Prompt: Restate each entry word for word, leaving nothing out.

Source records:
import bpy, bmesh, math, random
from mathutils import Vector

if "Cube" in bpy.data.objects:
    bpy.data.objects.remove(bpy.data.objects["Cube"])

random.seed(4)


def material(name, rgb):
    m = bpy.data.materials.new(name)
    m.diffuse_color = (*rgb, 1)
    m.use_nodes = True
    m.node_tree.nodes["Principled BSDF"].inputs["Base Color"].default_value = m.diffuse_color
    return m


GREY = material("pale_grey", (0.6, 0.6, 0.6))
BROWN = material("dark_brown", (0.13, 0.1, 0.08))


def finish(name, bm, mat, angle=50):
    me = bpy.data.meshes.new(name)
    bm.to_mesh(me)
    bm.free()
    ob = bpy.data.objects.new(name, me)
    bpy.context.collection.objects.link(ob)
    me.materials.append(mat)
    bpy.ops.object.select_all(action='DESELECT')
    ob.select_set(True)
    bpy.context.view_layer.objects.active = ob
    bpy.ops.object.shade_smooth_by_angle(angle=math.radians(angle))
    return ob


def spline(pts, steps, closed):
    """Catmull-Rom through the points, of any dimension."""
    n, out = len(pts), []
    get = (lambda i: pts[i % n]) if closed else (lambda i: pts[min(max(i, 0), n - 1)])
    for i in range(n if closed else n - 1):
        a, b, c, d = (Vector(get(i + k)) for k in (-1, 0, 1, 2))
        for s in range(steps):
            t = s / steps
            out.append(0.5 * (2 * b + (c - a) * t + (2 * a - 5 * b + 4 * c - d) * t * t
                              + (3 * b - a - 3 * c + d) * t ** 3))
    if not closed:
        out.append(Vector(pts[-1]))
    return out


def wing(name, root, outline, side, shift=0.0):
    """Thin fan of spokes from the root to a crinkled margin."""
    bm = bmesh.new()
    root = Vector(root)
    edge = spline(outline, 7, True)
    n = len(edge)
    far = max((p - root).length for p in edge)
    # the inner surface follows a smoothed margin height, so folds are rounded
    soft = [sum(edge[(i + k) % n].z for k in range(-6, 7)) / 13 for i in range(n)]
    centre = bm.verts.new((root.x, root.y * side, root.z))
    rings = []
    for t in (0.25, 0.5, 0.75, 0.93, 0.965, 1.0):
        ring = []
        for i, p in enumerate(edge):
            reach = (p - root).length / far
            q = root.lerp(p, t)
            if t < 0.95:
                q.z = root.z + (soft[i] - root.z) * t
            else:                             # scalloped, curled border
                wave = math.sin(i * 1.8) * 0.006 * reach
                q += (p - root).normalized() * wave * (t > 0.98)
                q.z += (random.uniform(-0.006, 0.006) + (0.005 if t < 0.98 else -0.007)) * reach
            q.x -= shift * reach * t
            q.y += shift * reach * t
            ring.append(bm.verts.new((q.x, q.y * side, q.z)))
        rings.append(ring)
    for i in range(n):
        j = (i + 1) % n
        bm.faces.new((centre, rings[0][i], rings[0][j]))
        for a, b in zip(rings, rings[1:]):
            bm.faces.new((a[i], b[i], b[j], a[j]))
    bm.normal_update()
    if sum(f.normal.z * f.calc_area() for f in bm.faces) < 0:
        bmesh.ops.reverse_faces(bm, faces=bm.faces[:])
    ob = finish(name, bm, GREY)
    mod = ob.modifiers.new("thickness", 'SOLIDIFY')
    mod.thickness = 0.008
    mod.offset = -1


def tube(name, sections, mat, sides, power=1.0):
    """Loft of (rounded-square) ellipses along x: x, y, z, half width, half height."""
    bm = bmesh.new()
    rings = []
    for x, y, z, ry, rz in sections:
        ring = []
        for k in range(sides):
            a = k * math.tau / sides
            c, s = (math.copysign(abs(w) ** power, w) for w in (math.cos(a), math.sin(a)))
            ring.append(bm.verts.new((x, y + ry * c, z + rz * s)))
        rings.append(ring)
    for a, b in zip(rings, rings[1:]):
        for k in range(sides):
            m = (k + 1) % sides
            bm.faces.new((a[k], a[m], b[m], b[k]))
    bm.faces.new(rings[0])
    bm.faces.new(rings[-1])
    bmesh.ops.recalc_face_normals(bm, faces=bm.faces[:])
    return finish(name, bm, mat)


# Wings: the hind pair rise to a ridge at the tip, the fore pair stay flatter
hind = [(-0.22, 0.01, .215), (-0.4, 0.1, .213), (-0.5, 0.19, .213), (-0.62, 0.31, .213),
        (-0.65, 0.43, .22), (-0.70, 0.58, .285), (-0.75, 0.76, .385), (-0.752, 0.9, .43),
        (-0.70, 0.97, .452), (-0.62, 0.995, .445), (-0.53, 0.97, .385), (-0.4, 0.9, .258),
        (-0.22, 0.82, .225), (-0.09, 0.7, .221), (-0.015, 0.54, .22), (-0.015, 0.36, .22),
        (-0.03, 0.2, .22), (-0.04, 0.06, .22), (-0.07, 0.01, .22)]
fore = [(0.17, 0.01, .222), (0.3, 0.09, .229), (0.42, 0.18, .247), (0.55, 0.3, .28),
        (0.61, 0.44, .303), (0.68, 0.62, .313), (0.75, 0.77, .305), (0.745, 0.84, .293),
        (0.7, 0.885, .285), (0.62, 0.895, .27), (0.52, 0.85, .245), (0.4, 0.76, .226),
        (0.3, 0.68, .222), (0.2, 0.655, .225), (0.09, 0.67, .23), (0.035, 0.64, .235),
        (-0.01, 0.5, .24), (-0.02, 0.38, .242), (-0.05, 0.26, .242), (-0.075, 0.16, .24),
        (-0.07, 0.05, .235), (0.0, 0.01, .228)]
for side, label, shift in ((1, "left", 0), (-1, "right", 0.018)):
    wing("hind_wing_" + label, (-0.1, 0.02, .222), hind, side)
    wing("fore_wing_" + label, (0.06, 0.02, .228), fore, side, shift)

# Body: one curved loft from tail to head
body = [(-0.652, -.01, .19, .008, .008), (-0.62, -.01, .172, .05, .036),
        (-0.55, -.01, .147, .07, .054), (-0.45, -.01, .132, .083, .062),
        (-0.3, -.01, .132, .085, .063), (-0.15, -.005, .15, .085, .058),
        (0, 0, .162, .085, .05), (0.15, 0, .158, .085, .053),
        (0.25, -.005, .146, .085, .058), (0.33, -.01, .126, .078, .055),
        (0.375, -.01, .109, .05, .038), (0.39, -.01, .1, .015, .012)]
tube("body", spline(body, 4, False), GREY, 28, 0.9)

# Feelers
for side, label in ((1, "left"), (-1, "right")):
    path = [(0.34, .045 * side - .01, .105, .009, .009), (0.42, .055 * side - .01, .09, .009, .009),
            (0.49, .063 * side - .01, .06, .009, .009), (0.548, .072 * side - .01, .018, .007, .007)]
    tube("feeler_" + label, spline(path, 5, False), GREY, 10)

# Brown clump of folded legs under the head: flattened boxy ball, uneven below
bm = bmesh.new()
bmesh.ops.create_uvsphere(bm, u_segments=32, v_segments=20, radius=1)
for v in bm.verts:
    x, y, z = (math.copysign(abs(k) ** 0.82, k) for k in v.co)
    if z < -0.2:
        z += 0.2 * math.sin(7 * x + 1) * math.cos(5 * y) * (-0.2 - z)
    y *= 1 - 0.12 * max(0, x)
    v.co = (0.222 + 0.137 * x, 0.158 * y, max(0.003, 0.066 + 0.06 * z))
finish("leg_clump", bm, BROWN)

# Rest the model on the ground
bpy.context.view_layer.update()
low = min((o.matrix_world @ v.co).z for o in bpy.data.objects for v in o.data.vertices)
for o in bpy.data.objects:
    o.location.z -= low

Answer area:
import bpy, bmesh, math, random
from mathutils import Vector

if "Cube" in bpy.data.objects:
    bpy.data.objects.remove(bpy.data.objects["Cube"])

random.seed(4)


def material(name, rgb):
    m = bpy.data.materials.new(name)
    m.diffuse_color = (*rgb, 1)
    m.use_nodes = True
    m.node_tree.nodes["Principled BSDF"].inputs["Base Color"].default_value = m.diffuse_color
    return m


GREY = material("pale_grey", (0.6, 0.6, 0.6))
BROWN = material("dark_brown", (0.13, 0.1, 0.08))


def finish(name, bm, mat, angle=50):
    me = bpy.data.meshes.new(name)
    bm.to_mesh(me)
    bm.free()
    ob = bpy.data.objects.new(name, me)
    bpy.context.collection.objects.link(ob)
    me.materials.append(mat)
    bpy.ops.object.select_all(action='DESELECT')
    ob.select_set(True)
    bpy.context.view_layer.objects.active = ob
    bpy.ops.object.shade_smooth_by_angle(angle=math.radians(angle))
    return ob


def spline(pts, steps, closed):
    """Catmull-Rom through the points, of any dimension."""
    n, out = len(pts), []
    get = (lambda i: pts[i % n]) if closed else (lambda i: pts[min(max(i, 0), n - 1)])
    for i in range(n if closed else n - 1):
        a, b, c, d = (Vector(get(i + k)) for k in (-1, 0, 1, 2))
        for s in range(steps):
            t = s / steps
            out.append(0.5 * (2 * b + (c - a) * t + (2 * a - 5 * b + 4 * c - d) * t * t
                              + (3 * b - a - 3 * c + d) * t ** 3))
    if not closed:
        out.append(Vector(pts[-1]))
    return out


def wing(name, root, outline, side, shift=0.0):
    """Thin fan of spokes from the root to a crinkled margin."""
    bm = bmesh.new()
    root = Vector(root)
    edge = spline(outline, 7, True)
    n = len(edge)
    far = max((p - root).length for p in edge)
    # the inner surface follows a smoothed margin height, so folds are rounded
    soft = [sum(edge[(i + k) % n].z for k in range(-6, 7)) / 13 for i in range(n)]
    centre = bm.verts.new((root.x, root.y * side, root.z))
    rings = []
    for t in (0.25, 0.5, 0.75, 0.93, 0.965, 1.0):
        ring = []
        for i, p in enumerate(edge):
            reach = (p - root).length / far
            q = root.lerp(p, t)
            if t < 0.95:
                q.z = root.z + (soft[i] - root.z) * t
            else:                             # scalloped, curled border
                wave = math.sin(i * 1.8) * 0.006 * reach
                q += (p - root).normalized() * wave * (t > 0.98)
                q.z += (random.uniform(-0.006, 0.006) + (0.005 if t < 0.98 else -0.007)) * reach
            q.x -= shift * reach * t
            q.y += shift * reach * t
            ring.append(bm.verts.new((q.x, q.y * side, q.z)))
        rings.append(ring)
    for i in range(n):
        j = (i + 1) % n
        bm.faces.new((centre, rings[0][i], rings[0][j]))
        for a, b in zip(rings, rings[1:]):
            bm.faces.new((a[i], b[i], b[j], a[j]))
    bm.normal_update()
    if sum(f.normal.z * f.calc_area() for f in bm.faces) < 0:
        bmesh.ops.reverse_faces(bm, faces=bm.faces[:])
    ob = finish(name, bm, GREY)
    mod = ob.modifiers.new("thickness", 'SOLIDIFY')
    mod.thickness = 0.008
    mod.offset = -1


def tube(name, sections, mat, sides, power=1.0):
    """Loft of (rounded-square) ellipses along x: x, y, z, half width, half height."""
    bm = bmesh.new()
    rings = []
    for x, y, z, ry, rz in sections:
        ring = []
        for k in range(sides):
            a = k * math.tau / sides
            c, s = (math.copysign(abs(w) ** power, w) for w in (math.cos(a), math.sin(a)))
            ring.append(bm.verts.new((x, y + ry * c, z + rz * s)))
        rings.append(ring)
    for a, b in zip(rings, rings[1:]):
        for k in range(sides):
            m = (k + 1) % sides
            bm.faces.new((a[k], a[m], b[m], b[k]))
    bm.faces.new(rings[0])
    bm.faces.new(rings[-1])
    bmesh.ops.recalc_face_normals(bm, faces=bm.faces[:])
    return finish(name, bm, mat)


# Wings: the hind pair rise to a ridge at the tip, the fore pair stay flatter
hind = [(-0.22, 0.01, .215), (-0.4, 0.1, .213), (-0.5, 0.19, .213), (-0.62, 0.31, .213),
        (-0.65, 0.43, .22), (-0.70, 0.58, .285), (-0.75, 0.76, .385), (-0.752, 0.9, .43),
        (-0.70, 0.97, .452), (-0.62, 0.995, .445), (-0.53, 0.97, .385), (-0.4, 0.9, .258),
        (-0.22, 0.82, .225), (-0.09, 0.7, .221), (-0.015, 0.54, .22), (-0.015, 0.36, .22),
        (-0.03, 0.2, .22), (-0.04, 0.06, .22), (-0.07, 0.01, .22)]
fore = [(0.17, 0.01, .222), (0.3, 0.09, .229), (0.42, 0.18, .247), (0.55, 0.3, .28),
        (0.61, 0.44, .303), (0.68, 0.62, .313), (0.75, 0.77, .305), (0.745, 0.84, .293),
        (0.7, 0.885, .285), (0.62, 0.895, .27), (0.52, 0.85, .245), (0.4, 0.76, .226),
        (0.3, 0.68, .222), (0.2, 0.655, .225), (0.09, 0.67, .23), (0.035, 0.64, .235),
        (-0.01, 0.5, .24), (-0.02, 0.38, .242), (-0.05, 0.26, .242), (-0.075, 0.16, .24),
        (-0.07, 0.05, .235), (0.0, 0.01, .228)]
for side, label, shift in ((1, "left", 0), (-1, "right", 0.018)):
    wing("hind_wing_" + label, (-0.1, 0.02, .222), hind, side)
    wing("fore_wing_" + label, (0.06, 0.02, .228), fore, side, shift)

# Body: one curved loft from tail to head
body = [(-0.652, -.01, .19, .008, .008), (-0.62, -.01, .172, .05, .036),
        (-0.55, -.01, .147, .07, .054), (-0.45, -.01, .132, .083, .062),
        (-0.3, -.01, .132, .085, .063), (-0.15, -.005, .15, .085, .058),
        (0, 0, .162, .085, .05), (0.15, 0, .158, .085, .053),
        (0.25, -.005, .146, .085, .058), (0.33, -.01, .126, .078, .055),
        (0.375, -.01, .109, .05, .038), (0.39, -.01, .1, .015, .012)]
tube("body", spline(body, 4, False), GREY, 28, 0.9)

# Feelers
for side, label in ((1, "left"), (-1, "right")):
    path = [(0.34, .045 * side - .01, .105, .009, .009), (0.42, .055 * side - .01, .09, .009, .009),
            (0.49, .063 * side - .01, .06, .009, .009), (0.548, .072 * side - .01, .018, .007, .007)]
    tube("feeler_" + label, spline(path, 5, False), GREY, 10)

# Brown clump of folded legs under the head: flattened boxy ball, uneven below
bm = bmesh.new()
bmesh.ops.create_uvsphere(bm, u_segments=32, v_segments=20, radius=1)
for v in bm.verts:
    x, y, z = (math.copysign(abs(k) ** 0.82, k) for k in v.co)
    if z < -0.2:
        z += 0.2 * math.sin(7 * x + 1) * math.cos(5 * y) * (-0.2 - z)
    y *= 1 - 0.12 * max(0, x)
    v.co = (0.222 + 0.137 * x, 0.158 * y, max(0.003, 0.066 + 0.06 * z))
finish("leg_clump", bm, BROWN)

# Rest the model on the ground
bpy.context.view_layer.update()
low = min((o.matrix_world @ v.co).z for o in bpy.data.objects for v in o.data.vertices)
for o in bpy.data.objects:
    o.location.z -= low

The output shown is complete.